- Required work
In the material below, which lines hold the word "BAYS"? Pick each one out.

- Raw data
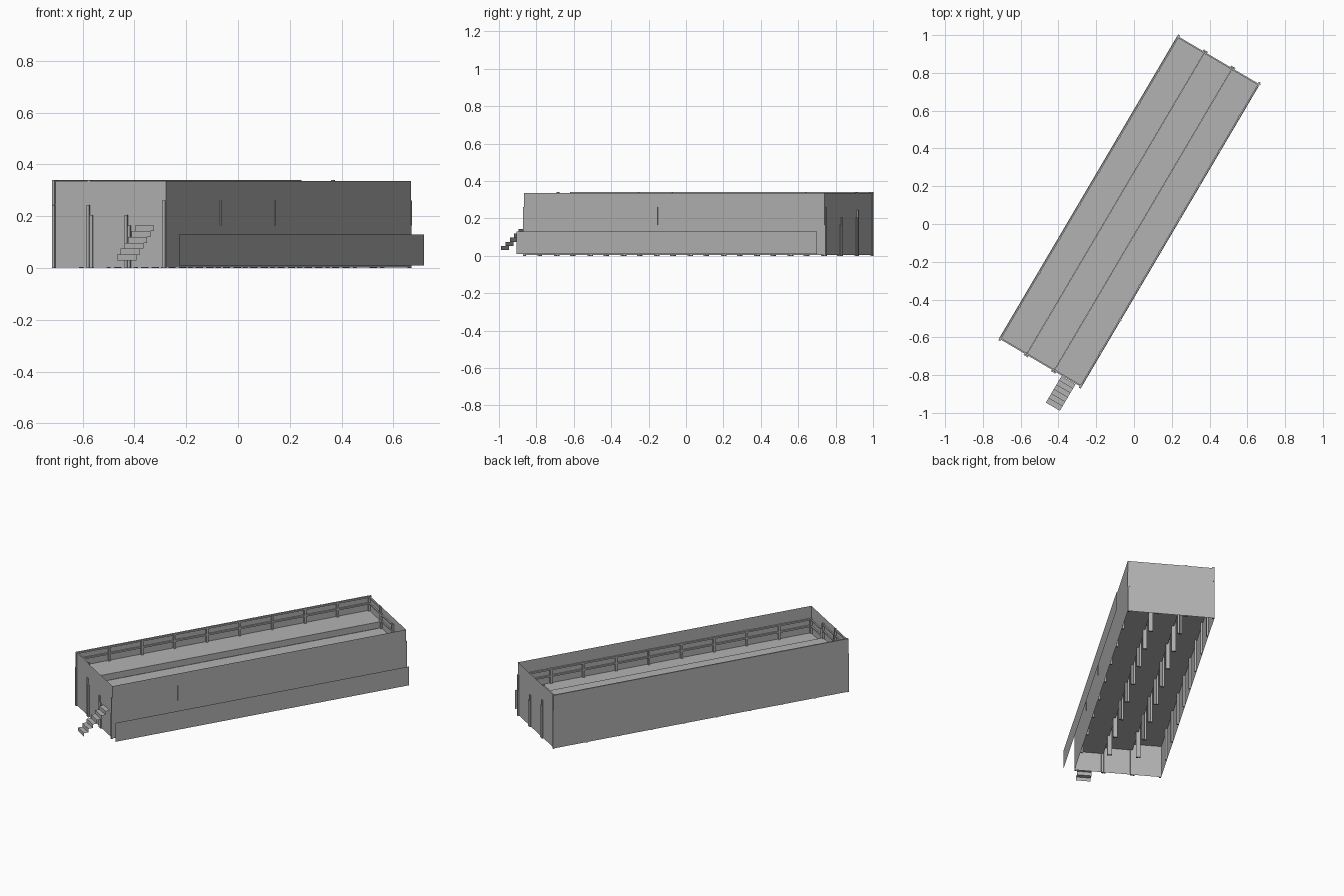
import bpy, bmesh, math
from mathutils import Matrix

cube = bpy.data.objects.get("Cube")
if cube:
    bpy.data.objects.remove(cube)

grey = bpy.data.materials.new("plain grey")
grey.use_nodes = True
grey.diffuse_color = (0.45, 0.45, 0.45, 1)
grey.node_tree.nodes["Principled BSDF"].inputs["Base Color"].default_value = (0.45, 0.45, 0.45, 1)

# The stand lies diagonally: local x runs along it, local y across it
PLACE = Matrix.Translation((-0.024, 0.066, 0)) @ Matrix.Rotation(math.radians(59.5), 4, 'Z')
L, W, BAYS = 0.932, 0.254, 9
BAY = 2 * L / BAYS
TIER = 2 * W / 3
P = 0.012                     # post size
LEVELS = (0.165, 0.205, 0.245)
RAIL = 0.095


def finish(name, bm):
    mesh = bpy.data.meshes.new(name)
    bm.to_mesh(mesh)
    bm.free()
    mesh.materials.append(grey)
    ob = bpy.data.objects.new(name, mesh)
    ob.matrix_world = PLACE
    bpy.context.collection.objects.link(ob)
    return ob


def box(bm, x0, x1, y0, y1, z0, z1):
    size = Matrix.Diagonal((x1 - x0, y1 - y0, z1 - z0, 1))
    mid = Matrix.Translation(((x0 + x1) / 2, (y0 + y1) / 2, (z0 + z1) / 2))
    bmesh.ops.create_cube(bm, size=1, matrix=mid @ size)


def sheet(bm, a, b, z0, z1):
    bm.faces.new([bm.verts.new(p) for p in
                  ((*a, z0), (*b, z0), (*b, z1), (*a, z1))])


# Tiers with their legs
for name, i, top in zip(("lower", "middle", "upper"), range(3), LEVELS):
    y0 = -W + i * TIER
    y1 = y0 + TIER
    bm = bmesh.new()
    box(bm, -L + 0.003, L - 0.003, y0 + 0.001, y1, top - 0.04, top)
    finish(name + "_deck", bm)

    bm = bmesh.new()
    for k in range(BAYS + 1):
        x = -L + k * BAY
        if k in (0, BAYS):
            x += math.copysign(0.001, x)
        for y in (y0 + 0.001, y1 - P - 0.001):
            box(bm, x - P / 2, x + P / 2, y, y + P, 0, top - 0.001)
    finish(name + "_legs", bm)

    # End rails of this tier
    bm = bmesh.new()
    for s in (-1, 1):
        x = s * (L - 0.006)
        for z in (top + RAIL - 0.008, top + RAIL * 0.5):
            box(bm, x - 0.004, x + 0.004, y0, y1, z - 0.004, z + 0.004)
        for y in (y0 + 0.001, y1 - P - 0.001):
            box(bm, x - P / 2, x + P / 2, y, y + P, top, top + RAIL)
    finish(name + "_end_rails", bm)

# Long guard rails on both sides
for name, side, base in (("lower", -1, LEVELS[0]), ("upper", 1, LEVELS[2])):
    bm = bmesh.new()
    y = side * (W - 0.007)
    for k in range(BAYS + 1):
        x = -L + k * BAY
        box(bm, x - P / 2, x + P / 2, y - P / 2, y + P / 2, base, base + RAIL)
    for z in (base + RAIL - 0.005, base + RAIL * 0.5):
        box(bm, -L, L, y - 0.004, y + 0.004, z - 0.005, z + 0.005)
    finish(name + "_side_rail", bm)

# Cladding around the outside
corners = [(-L, -W), (L, -W), (L, W), (-L, W)]
names = ("right_wall", "back_wall", "left_wall", "front_wall")
for i, name in enumerate(names):
    bm = bmesh.new()
    sheet(bm, corners[i], corners[(i + 1) % 4], 0.003, 0.34 if i == 2 else 0.336)
    finish(name, bm)

# Rail posts showing through the cladding
bm = bmesh.new()
for k in (2, 4, BAYS):
    x = -L + k * BAY
    box(bm, x - 0.002, x + 0.002, -W - 0.003, -W + 0.003, LEVELS[0], LEVELS[0] + RAIL)
finish("post_edges", bm)

# Free-standing low panel beside the right wall
bm = bmesh.new()
sheet(bm, (-L - 0.009, -W - 0.063), (L - 0.009, -W - 0.063), 0.01, 0.13)
finish("low_panel", bm)

# Folded stair up to the lower deck
bm = bmesh.new()
x, z, run, rise = -1.096, 0.03, 0.0272, 0.0225
path = [(x, z)]
for i in range(6):
    z += rise
    path.append((x, z))
    x += run
    path.append((x, z))
rows = [[bm.verts.new((px, y, pz)) for y in (-0.218, -0.132)] for px, pz in path]
for a, b in zip(rows, rows[1:]):
    bm.faces.new((a[0], a[1], b[1], b[0]))
bmesh.ops.recalc_face_normals(bm, faces=bm.faces)
if sum(f.normal.z for f in bm.faces) < 0:
    bmesh.ops.reverse_faces(bm, faces=bm.faces)
finish("stair", bm)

- Task answer
L, W, BAYS = 0.932, 0.254, 9
BAY = 2 * L / BAYS
    for k in range(BAYS + 1):
        if k in (0, BAYS):
    for k in range(BAYS + 1):
for k in (2, 4, BAYS):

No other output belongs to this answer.